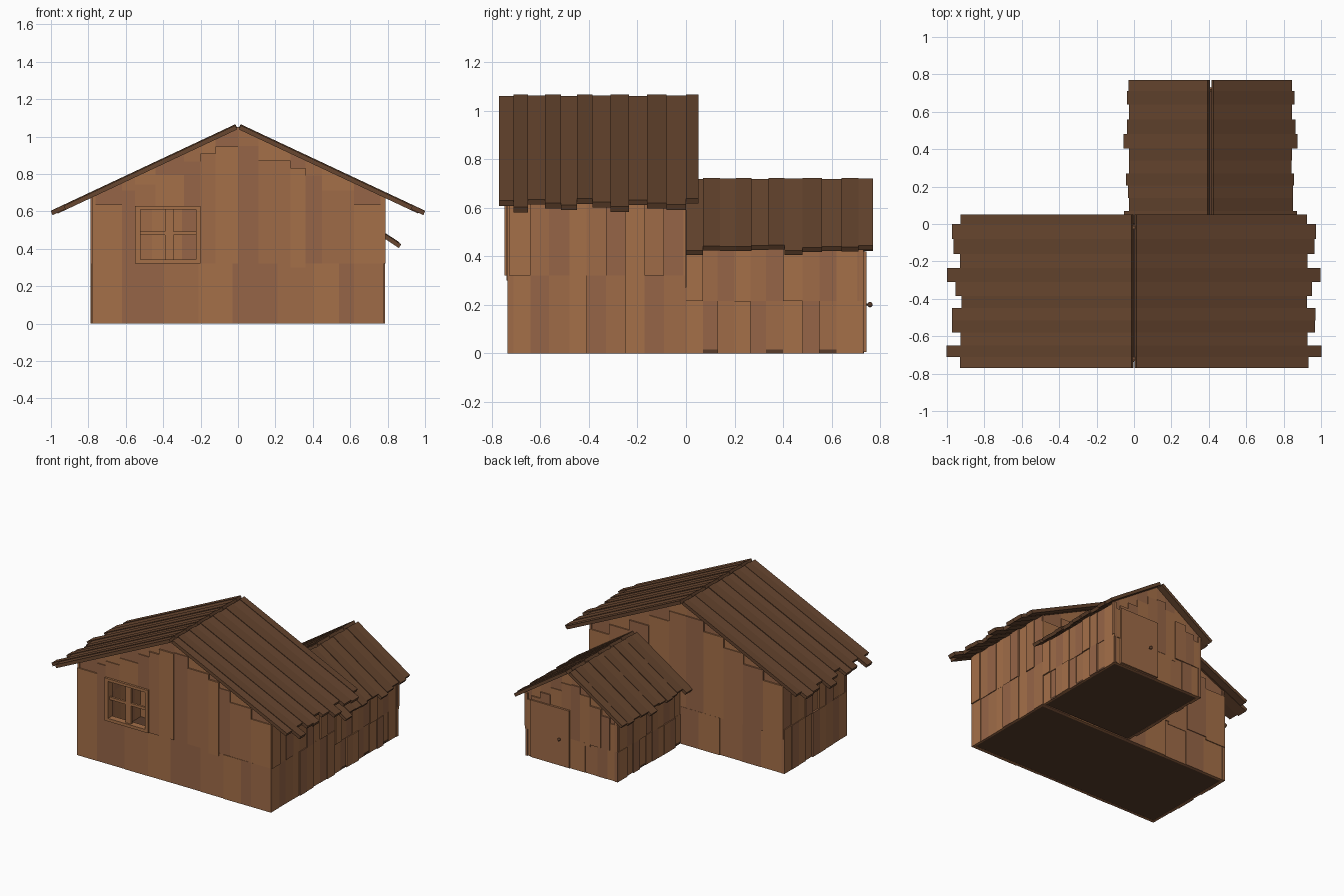
import bpy, bmesh, random
from math import atan, cos, sin, pi
from mathutils import Vector

if "Cube" in bpy.data.objects:
    bpy.data.objects.remove(bpy.data.objects["Cube"])

random.seed(4)


def material(name, rgb):
    m = bpy.data.materials.new(name)
    m.diffuse_color = (*rgb, 1)
    m.use_nodes = True
    m.node_tree.nodes["Principled BSDF"].inputs["Base Color"].default_value = m.diffuse_color
    return m


WALLS = [material("light_wood", (0.376, 0.162, 0.066)),
         material("red_wood", (0.305, 0.13, 0.063)),
         material("mid_wood", (0.345, 0.148, 0.064))]
ROOF = [material("roof_wood", (0.137, 0.062, 0.029)),
        material("roof_wood_dark", (0.122, 0.055, 0.026))]
FLOOR = [material("floor_wood", (0.1, 0.046, 0.024))]


class Part:
    """Collects boards into one mesh object."""

    def __init__(self, name, mats):
        self.name, self.mats, self.bm = name, mats, bmesh.new()

    def prism(self, pts, vec, mat=0):
        a = [self.bm.verts.new(p) for p in pts]
        b = [self.bm.verts.new(Vector(p) + Vector(vec)) for p in pts]
        n = len(a)
        faces = [self.bm.faces.new(a), self.bm.faces.new(b[::-1])]
        for i in range(n):
            j = (i + 1) % n
            faces.append(self.bm.faces.new((a[j], a[i], b[i], b[j])))
        for f in faces:
            f.material_index = mat % len(self.mats)

    def box(self, x0, x1, y0, y1, z0, z1, mat=0):
        self.prism([(x0, y0, z0), (x1, y0, z0), (x1, y1, z0), (x0, y1, z0)],
                   (0, 0, z1 - z0), mat)

    def done(self):
        bmesh.ops.recalc_face_normals(self.bm, faces=self.bm.faces)
        me = bpy.data.meshes.new(self.name)
        self.bm.to_mesh(me)
        for m in self.mats:
            me.materials.append(m)
        ob = bpy.data.objects.new(self.name, me)
        bpy.context.collection.objects.link(ob)


def pairs(e):
    return list(zip(e, e[1:]))


def main_top(x):
    return 1.052 - 0.469 * abs(x)


def annex_top(x):
    return 0.705 - 0.66 * abs(x - 0.41)


def gable(name, low, high, split, top, y, out, hole=None):
    """Gable end: lower boards, sloped backing boards, flat-topped outer boards."""
    p = Part(name, WALLS)
    for i, (a, b) in enumerate(pairs(low)):
        d = 0.014 + random.uniform(0, 0.008)
        p.box(a, b, y - out * 0.015, y + out * (d - 0.01), 0, split, i)
    for i, (a, b) in enumerate(pairs(high)):
        z0 = split
        if hole and a >= hole[0] - 0.001 and b <= hole[1] + 0.001:
            z0 = hole[2]
        p.prism([(a, y - out * 0.015, z0), (b, y - out * 0.015, z0),
                 (b, y - out * 0.015, top(b)), (a, y - out * 0.015, top(a))],
                (0, out * 0.016, 0), i + 1)
        flat = min(top(a), top(b)) - 0.05
        if flat > z0 + 0.03:
            drop = 0 if z0 != split else random.choice([0, 0, 0.02])
            p.box(a, b, y, y + out * random.uniform(0.006, 0.014),
                  z0 - drop, flat, i)
    p.done()


def side(name, x, out, edges, split, top):
    """Side wall made of two rows of boards."""
    p = Part(name, WALLS)
    for i, (a, b) in enumerate(pairs(edges)):
        for z0, z1, k in ((0, split, 0), (split, top, 1)):
            d = random.uniform(-0.008, 0.006)
            p.box(x - out * 0.02, x + out * d, a, b, z0, z1, i + k * (i % 3))
    p.done()


def roof(name, cx, ridge, slope, edges, ends, t):
    """Boards running from ridge to eave on both slopes."""
    ang = atan(slope)
    nx, nz = t * sin(ang), t * cos(ang)
    for s, label in ((-1, "left"), (1, "right")):
        p = Part(name + "_" + label, ROOF)
        for i, ((a, b), e) in enumerate(zip(pairs(edges), ends)):
            lift = (0.0, 0.005, 0.002, 0.006)[i % 4]
            e += random.uniform(-0.004, 0.004)
            x0, x1 = 0.004, e - nx
            z0 = ridge + lift - nz
            z1 = z0 - slope * (x1 - x0)
            pts = [(x0, z0), (x1, z1), (x1 + nx, z1 + nz), (x0 + nx, z0 + nz)]
            p.prism([(cx + s * x, a, z) for x, z in pts], (0, b - a, 0), i)
        p.done()


# Main house walls
gable("main_front_wall",
      [-.78, -.62, -.4, -.21, -.03, .21, .4, .54, .62, .78],
      [-.78, -.62, -.55, -.44, -.29, -.2, -.12, 0, .11, .28, .36, .45, .62, .78],
      0.32, main_top, -0.725, -1, (-.55, -.2, .63))
gable("main_back_wall",
      [-.78, -.6, -.45, -.27, -.1, .1, .3, .55, .78],
      [-.78, -.62, -.46, -.3, -.14, 0, .14, .3, .46, .62, .78],
      0.27, main_top, -0.012, 1)
main_edges = [-.73, -.64, -.565, -.48, -.41, -.33, -.25, -.17, -.09, -.005]
side("main_right_wall", .783, 1, main_edges, .32, .68)
side("main_left_wall", -.783, -1, main_edges, .32, .68)

# Annex walls
gable("annex_back_wall",
      [.04, .12, .2, .3, .42, .58, .73, .78],
      [.04, .1, .17, .26, .34, .41, .49, .58, .66, .73, .78],
      0.215, annex_top, 0.722, 1)
annex_edges = [0, .07, .13, .2, .265, .33, .4, .48, .55, .62, .71, .732]
side("annex_right_wall", .78, 1, annex_edges, .215, .455)
side("annex_left_wall", .04, -1, annex_edges, .215, .455)

# Floors
fl = Part("floors", FLOOR)
fl.box(-.775, .775, -.725, -.01, 0.001, .015)
fl.box(.045, .775, .005, .725, 0.001, .015)
fl.done()

# Roofs
roof("main_roof", 0, 1.06, 0.469,
     [-.77, -.71, -.65, -.58, -.515, -.45, -.385, -.31, -.235, -.16, -.08, 0, .052],
     [.93, 1.0, .93, .97, .97, .925, .95, .995, .93, .97, .97, .93], 0.024)
roof("annex_roof", .41, .717, 0.66,
     [0, .07, .14, .205, .27, .34, .405, .48, .56, .64, .71, .77],
     [.46, .44, .44, .45, .435, .435, .463, .45, .435, .45, .435], 0.022)

# Window frame with crossed bars
w = Part("window_frame", WALLS)
for x0, x1, z0, z1 in ((-.55, -.52, .32, .63), (-.225, -.2, .32, .63),
                       (-.52, -.225, .32, .342), (-.52, -.225, .61, .63)):
    w.box(x0, x1, -.748, -.70, z0, z1)
w.box(-.39, -.345, -.735, -.715, .342, .61)
w.box(-.52, -.225, -.733, -.717, .473, .493)
w.done()

# Door with knob
d = Part("door", WALLS)
d.box(.42, .73, .72, .744, .006, .42, 2)
d.done()
k = Part("door_knob", FLOOR)
k.box(.486, .494, .74, .755, .196, .204)
k.done()
bpy.ops.mesh.primitive_uv_sphere_add(segments=12, ring_count=8, radius=.011,
                                     location=(.49, .758, .2))
ball = bpy.context.object
ball.name = "door_knob_ball"
ball.data.materials.append(FLOOR[0])
bpy.ops.object.shade_smooth()
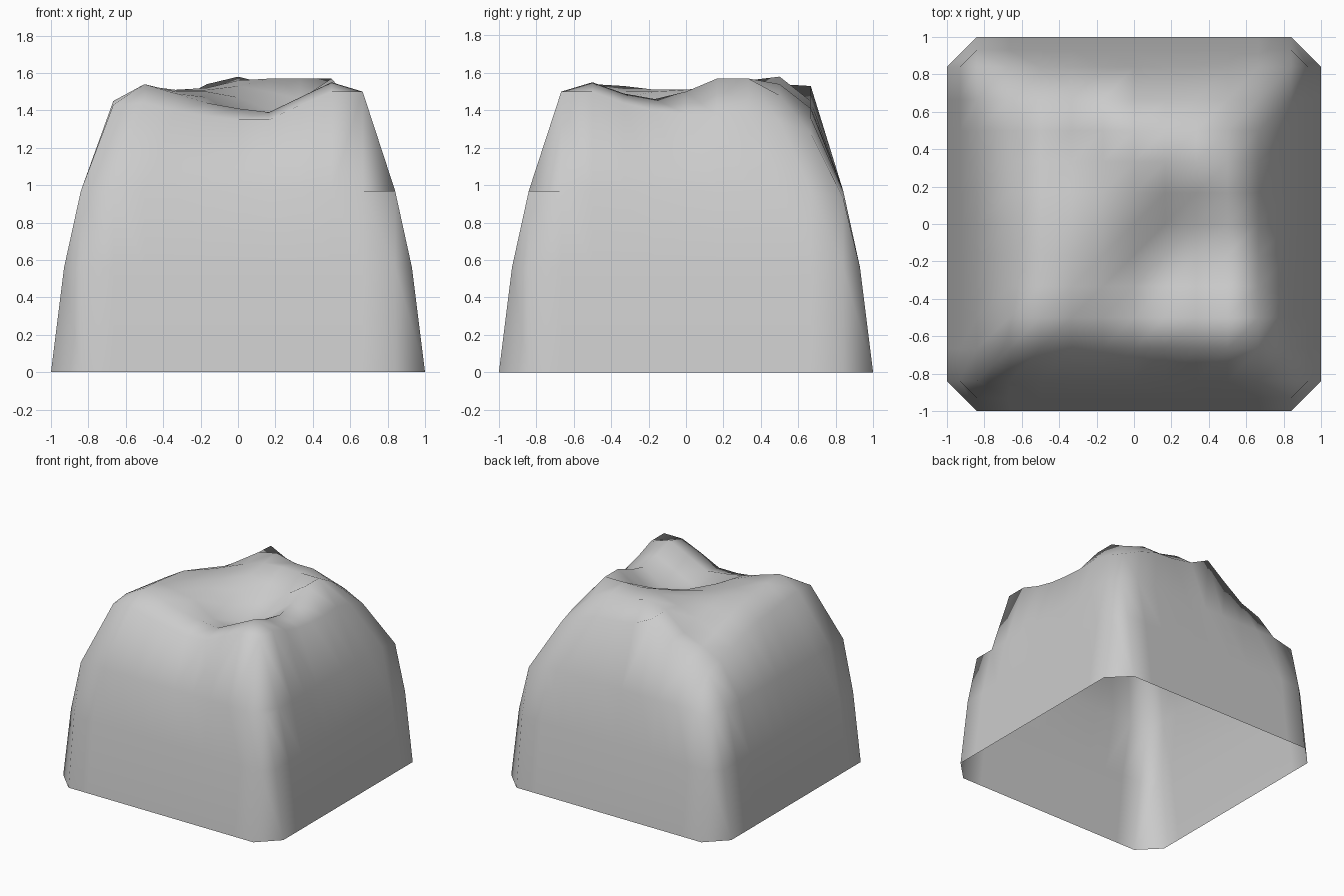
import bpy, bmesh

if "Cube" in bpy.data.objects:
    bpy.data.objects.remove(bpy.data.objects["Cube"])

# Heights (in hundredths) of the bumpy crown, rows from front to back
CROWN = [
    "143 144 140 137 135 135 143 150 150",
    "145 154 149 144 141 139 147 155 150",
    "143 153 150 147 136 133 141 149 144",
    "141 151 151 150 141 131 134 146 140",
    "139 149 151 151 147 140 137 150 138",
    "136 144 149 152 153 150 146 157 137",
    "130 138 145 151 156 157 157 157 138",
    "125 133 140 154 158 154 154 148 134",
    "122 128 140 153 145 142 141 136 128",
]
rows = [[int(h) / 100 for h in r.split()] for r in CROWN]
N = 11
coords = [(i - 5) / 6 for i in range(N)]
coords[0], coords[-1] = -0.84, 0.84


def height(i, j):
    # crown inside, shoulder around the border
    if 0 < i < N - 1 and 0 < j < N - 1:
        return rows[j - 1][i - 1]
    return 0.93 if (i in (0, N - 1) and j == N - 1) else 0.97


bm = bmesh.new()

# Crown and shoulder grid
grid = [[bm.verts.new((coords[i], coords[j], height(i, j))) for i in range(N)]
        for j in range(N)]
for j in range(N - 1):
    for i in range(N - 1):
        bm.faces.new((grid[j][i], grid[j][i + 1], grid[j + 1][i + 1], grid[j + 1][i]))

# Border of the grid as four sides, counter-clockwise from the front
last = N - 1
sides = [
    ([grid[0][k] for k in range(N)], (0, -1)),
    ([grid[k][last] for k in range(N)], (1, 0)),
    ([grid[last][last - k] for k in range(N)], (0, 1)),
    ([grid[last - k][0] for k in range(N)], (-1, 0)),
]

# Steep walls: two rings below the shoulder, open at the bottom
walls = []
for border, (nx, ny) in sides:
    rings = [border]
    for reach, z in ((0.93, 0.56), (1.0, 0.0)):
        rings.append([bm.verts.new((nx * reach if nx else v.co.x,
                                    ny * reach if ny else v.co.y, z)) for v in border])
    for upper, lower in zip(rings, rings[1:]):
        for k in range(N - 1):
            bm.faces.new((upper[k], lower[k], lower[k + 1], upper[k + 1]))
    walls.append(rings)

# Chamfered corners joining neighbouring walls
for s in range(4):
    a, b = walls[s], walls[(s + 1) % 4]
    bm.faces.new((a[0][-1], a[1][-1], b[1][0]))
    bm.faces.new((a[1][-1], a[2][-1], b[2][0], b[1][0]))

bmesh.ops.recalc_face_normals(bm, faces=bm.faces)
if grid[5][5].normal.z < 0 and sum(f.normal.z for f in bm.faces) < 0:
    bmesh.ops.reverse_faces(bm, faces=bm.faces)
for f in bm.faces:
    f.smooth = True

mesh = bpy.data.meshes.new("rock_mound")
bm.to_mesh(mesh)
bm.free()
bpy.context.collection.objects.link(bpy.data.objects.new("rock_mound", mesh))
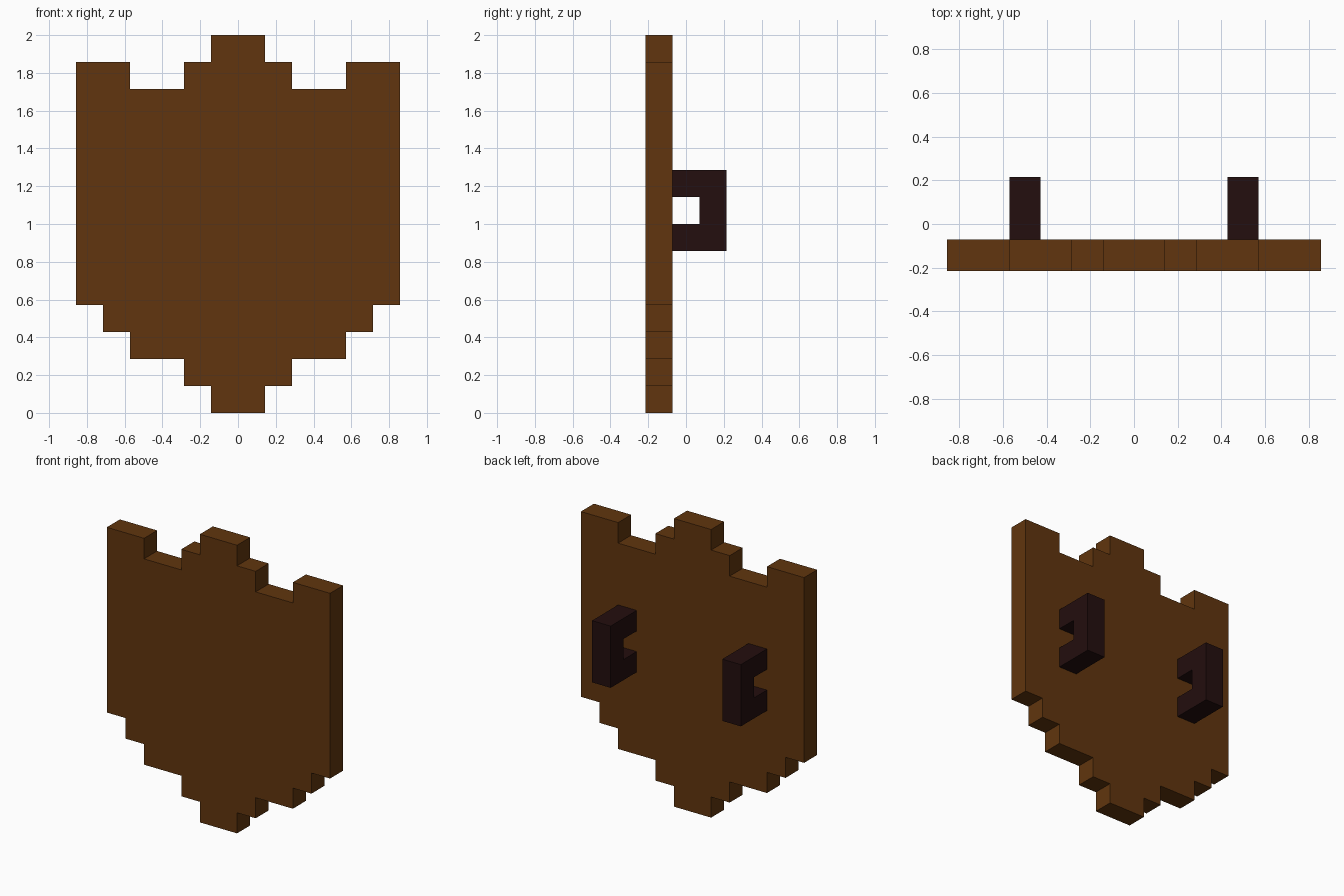
import bpy
import bmesh

cube = bpy.data.objects.get("Cube")
if cube:
    bpy.data.objects.remove(cube, do_unlink=True)

U = 1 / 7  # size of one block


def make_material(name, color):
    mat = bpy.data.materials.new(name)
    mat.use_nodes = True
    mat.diffuse_color = color
    bsdf = next(n for n in mat.node_tree.nodes if n.type == 'BSDF_PRINCIPLED')
    bsdf.inputs["Base Color"].default_value = color
    bsdf.inputs["Roughness"].default_value = 0.9
    return mat


def extrude_profile(name, points, offset, mat):
    """Build a flat-faced prism from a closed profile, all in block units."""
    bm = bmesh.new()
    face = bm.faces.new([bm.verts.new([c * U for c in p]) for p in points])
    result = bmesh.ops.extrude_face_region(bm, geom=[face])
    verts = [v for v in result["geom"] if isinstance(v, bmesh.types.BMVert)]
    bmesh.ops.translate(bm, verts=verts, vec=[c * U for c in offset])
    bmesh.ops.recalc_face_normals(bm, faces=bm.faces)
    mesh = bpy.data.meshes.new(name)
    bm.to_mesh(mesh)
    bm.free()
    mesh.materials.append(mat)
    obj = bpy.data.objects.new(name, mesh)
    bpy.context.collection.objects.link(obj)
    return obj


wood = make_material("brown wood", (0.119, 0.036, 0.0044, 1))
leather = make_material("dark leather", (0.0168, 0.0044, 0.0044, 1))

# Stepped shield board: right half of the outline, mirrored
half = [(1, 0), (1, 1), (2, 1), (2, 2), (4, 2), (4, 3), (5, 3), (5, 4),
        (6, 4), (6, 13), (4, 13), (4, 12), (2, 12), (2, 13), (1, 13), (1, 14)]
outline = half + [(-x, z) for x, z in reversed(half)]
extrude_profile("shield_board", [(x, -1.5, z) for x, z in outline], (0, 1, 0), wood)

# Two C-shaped grips on the back
grip = [(-0.5, 6), (1.5, 6), (1.5, 9), (-0.5, 9),
        (-0.5, 8), (0.5, 8), (0.5, 7), (-0.5, 7)]
for name, x in (("left_grip", 3), ("right_grip", -4)):
    extrude_profile(name, [(x, y, z) for y, z in grip], (1, 0, 0), leather)
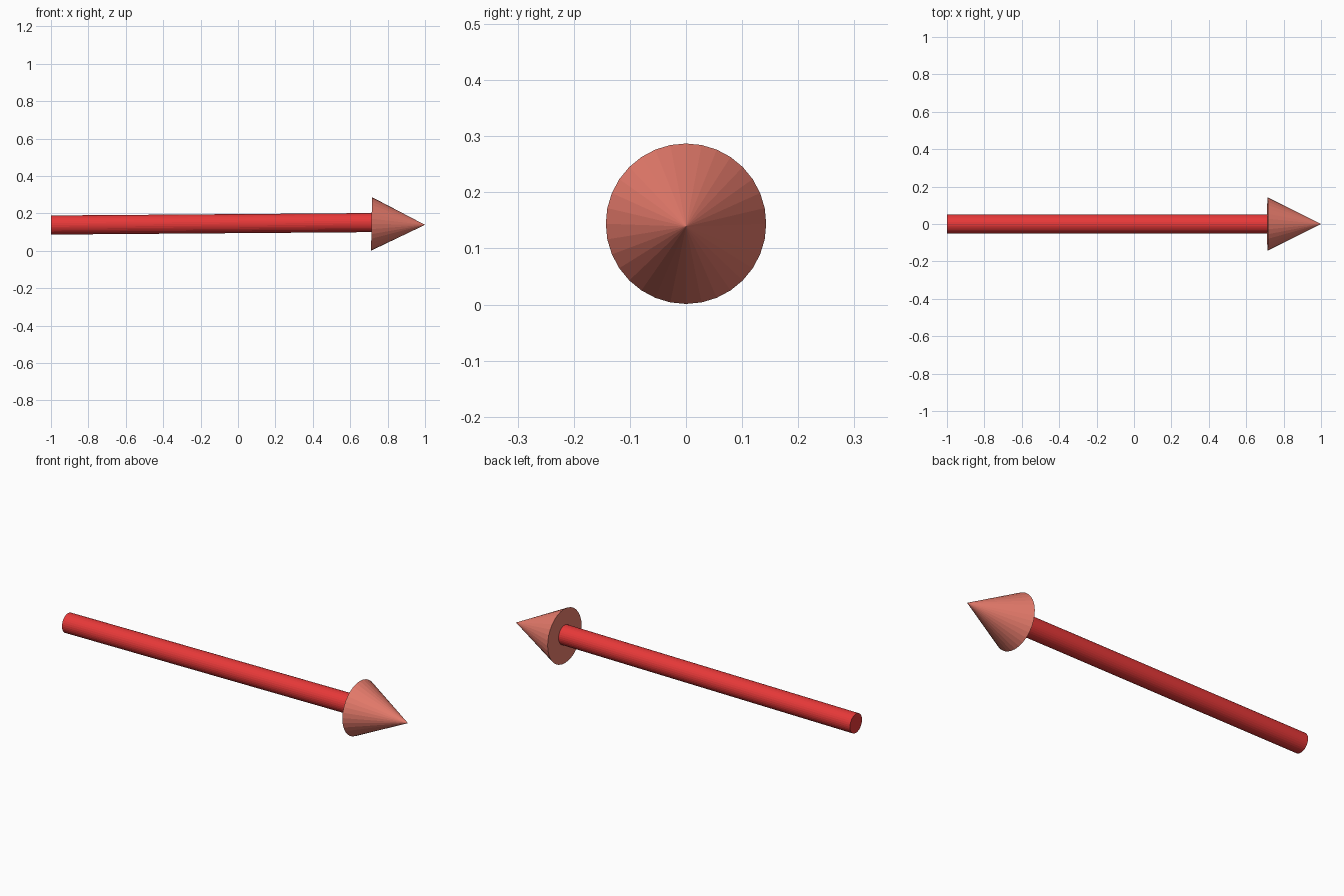
import bpy
from mathutils import Vector

if "Cube" in bpy.data.objects:
    bpy.data.objects.remove(bpy.data.objects["Cube"])


def colour(name, rgb):
    mat = bpy.data.materials.new(name)
    mat.diffuse_color = (*rgb, 1)
    mat.use_nodes = True
    mat.node_tree.nodes["Principled BSDF"].inputs["Base Color"].default_value = mat.diffuse_color
    return mat


def taper(name, start, end, r1, r2, mat, sides=32):
    """Round solid running from start to end, with a radius at each end."""
    a, b = Vector(start), Vector(end)
    bpy.ops.mesh.primitive_cone_add(vertices=sides, radius1=r1, radius2=r2,
                                    depth=(b - a).length, location=(a + b) / 2)
    ob = bpy.context.object
    ob.name = name
    ob.rotation_euler = (b - a).to_track_quat('Z', 'Y').to_euler()
    ob.data.materials.append(mat)
    return ob


# Shaft, rising very slightly towards the head
taper("arrow_shaft", (-1, 0, 0.138), (0.715, 0, 0.151), 0.051, 0.051,
      colour("shaft_red", (0.8, 0.04, 0.04)))

# Pointed head, dipping very slightly towards the tip
taper("arrow_head", (0.714, 0, 0.144), (1, 0, 0.139), 0.143, 0,
      colour("head_red", (0.8, 0.2, 0.15)))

◆ Activity
Output exactly, and only, the lines of the entries above from the one with "([grid[0][k] for k" up to and including the one with "mat.diffuse_color = color"; pictures are to be left out.

◆ Solution for this problem
    ([grid[0][k] for k in range(N)], (0, -1)),
    ([grid[k][last] for k in range(N)], (1, 0)),
    ([grid[last][last - k] for k in range(N)], (0, 1)),
    ([grid[last - k][0] for k in range(N)], (-1, 0)),
]

# Steep walls: two rings below the shoulder, open at the bottom
walls = []
for border, (nx, ny) in sides:
    rings = [border]
    for reach, z in ((0.93, 0.56), (1.0, 0.0)):
        rings.append([bm.verts.new((nx * reach if nx else v.co.x,
                                    ny * reach if ny else v.co.y, z)) for v in border])
    for upper, lower in zip(rings, rings[1:]):
        for k in range(N - 1):
            bm.faces.new((upper[k], lower[k], lower[k + 1], upper[k + 1]))
    walls.append(rings)

# Chamfered corners joining neighbouring walls
for s in range(4):
    a, b = walls[s], walls[(s + 1) % 4]
    bm.faces.new((a[0][-1], a[1][-1], b[1][0]))
    bm.faces.new((a[1][-1], a[2][-1], b[2][0], b[1][0]))

bmesh.ops.recalc_face_normals(bm, faces=bm.faces)
if grid[5][5].normal.z < 0 and sum(f.normal.z for f in bm.faces) < 0:
    bmesh.ops.reverse_faces(bm, faces=bm.faces)
for f in bm.faces:
    f.smooth = True

mesh = bpy.data.meshes.new("rock_mound")
bm.to_mesh(mesh)
bm.free()
bpy.context.collection.objects.link(bpy.data.objects.new("rock_mound", mesh))
import bpy
import bmesh

cube = bpy.data.objects.get("Cube")
if cube:
    bpy.data.objects.remove(cube, do_unlink=True)

U = 1 / 7  # size of one block


def make_material(name, color):
    mat = bpy.data.materials.new(name)
    mat.use_nodes = True
    mat.diffuse_color = color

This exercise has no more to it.